Vape Law is Booming

Posted 15th June 2017 by Dave Cross
Lawyers the world over are rubbing their hands thanks to a rise in the number of vape-related cases they are handling. Ecig litigation and law drafting specialists are in demand following the boom in vaping. Governments are drafting laws to restrict the technology, companies are fighting each other for intellectual property rights and vapers are seeing accidents as an opportunity to sue.

In Australia, where vaping is as good as banned, a group of shop owners have contracted a legal team to push for a last minute appeal. The Australian Vaping Advocacy, Trade and Research group is pushing South Australia to not enforce the ban on advertising. 

“The government might as well turn to South Australian voters and say: ‘we’re not interested in our revenue, we’re not interested in our coffers, we’re not interested in having money come in’,” said one store owner – adding that he’ll move his business elsewhere if their requests aren’t met.

A representative of the Parliamentary Select Committee on e-cigarettes replied: “In line with the Select Committees’ recommendations, it is proposed that the sale of e-cigarettes through any indirect means, such as online or by telephone, will be prohibited to assist in reducing access to these products by children.”

Phillip Morris has created a situation to fill lawyers bank accounts thanks to their “illegally importing and selling their new Heat-not-burn reduced risk tobacco product in New Zealand,” according to Doctor Natalie Walker. She applauded the government’s decision to prosecute the tobacco company “because they think they are above the law. Their behaviour is arrogant and disrespectful - and we should be enraged.”

In the States, the National Law Review reports that ecig-related cases are starting to pile up due to a lack of experts. It (correctly) states that “a niche market that was once controlled primarily by small, independent manufacturers has caught the attention of the well-known Big Tobacco players who have started to manufacture their own brands of e-cigarettes over the last few years.”

“Each of the major players in the e-cigarette market (Reynolds, Altria, Fontem, etc.) have spent the last few years buried in patent litigation relating to various component parts of their e-cigarettes. While Fontem and Nu Mark, a subsidiary of Altria, resolved many of their claims in a publicised settlement earlier this year, Reynolds and Fontem remain steeped in litigation, requesting Inter Partes Review over several of their e-cigarette patents.”

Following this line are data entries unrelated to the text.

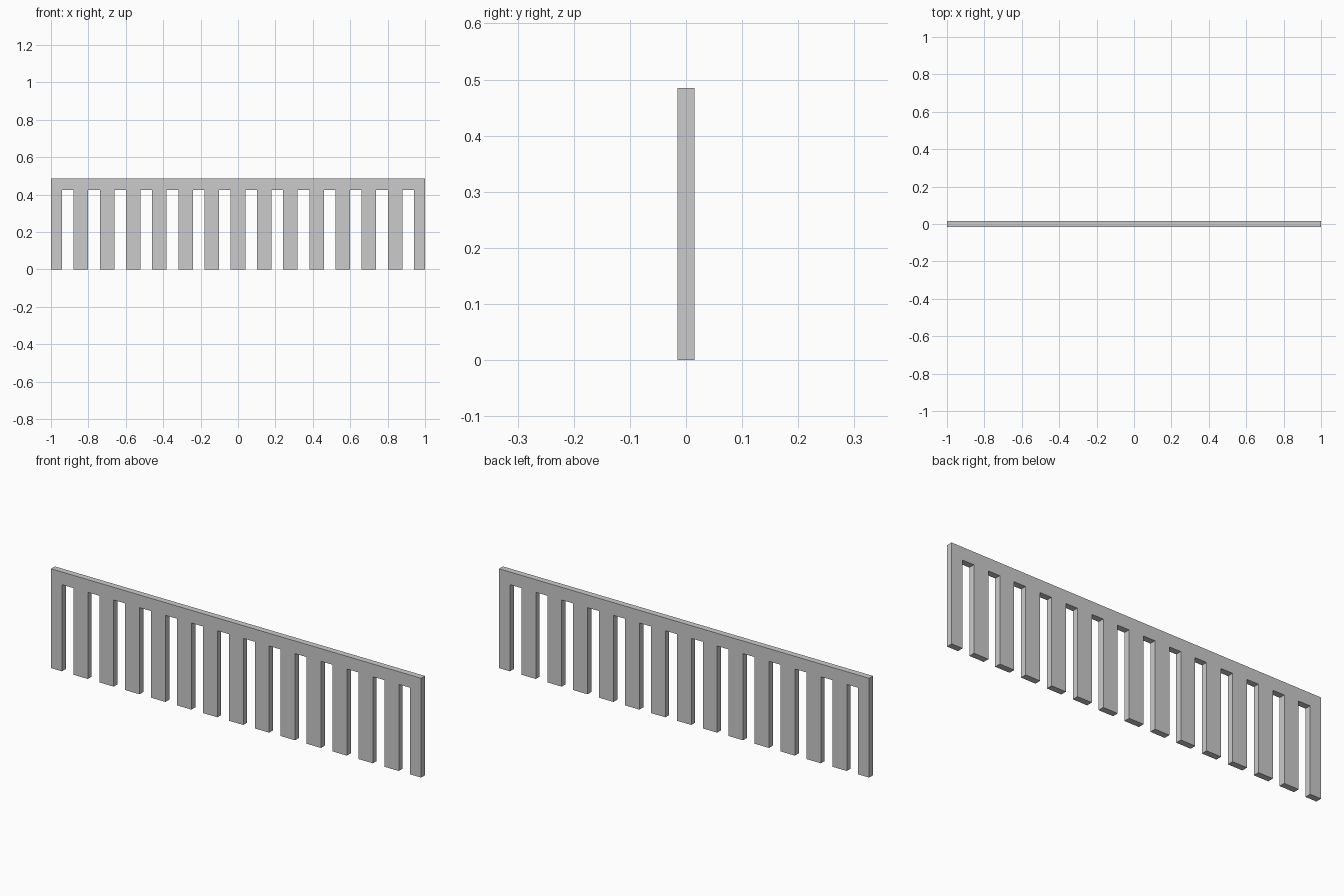
import bpy, bmesh

if "Cube" in bpy.data.objects:
    bpy.data.objects.remove(bpy.data.objects["Cube"])

HEIGHT, SLOT_TOP, THICK = 0.485, 0.423, 0.03
SLOTS, PITCH, SLOT_W = 14, 0.14, 0.062

# Comb outline: top rail, then down and along the evenly spaced slots
outline = [(1, 0), (1, HEIGHT), (-1, HEIGHT), (-1, 0)]
for i in range(SLOTS):
    c = (i - (SLOTS - 1) / 2) * PITCH
    l, r = c - SLOT_W / 2, c + SLOT_W / 2
    outline += [(l, 0), (l, SLOT_TOP), (r, SLOT_TOP), (r, 0)]

# Extrude the outline through the panel thickness
bm = bmesh.new()
face = bm.faces.new([bm.verts.new((x, -THICK / 2, z)) for x, z in outline])
ext = bmesh.ops.extrude_face_region(bm, geom=[face], use_keep_orig=True)
moved = [v for v in ext["geom"] if isinstance(v, bmesh.types.BMVert)]
bmesh.ops.translate(bm, verts=moved, vec=(0, THICK, 0))
bmesh.ops.recalc_face_normals(bm, faces=bm.faces)

mesh = bpy.data.meshes.new("slatted_panel")
bm.to_mesh(mesh)
bm.free()
bpy.context.collection.objects.link(bpy.data.objects.new("slatted_panel", mesh))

Meanwhile, in the UK, criminals have been taking advantage of the change in the law with respect to vaping. Wrexham Council’s Trading Standards team warns that someone has been visiting vendors in he area claiming to be a Trading Standards officer.  The stores received a phone call prior to his visit, stating that he would be removing all samples of their eliquid stock that no longer complied with the 10ml maximum. The Trading Standards team said that worried businesses can contact them on 01978 298997.


 Dave Cross
Article by Dave Cross
Freelance writer, physicist, karateka, dog walker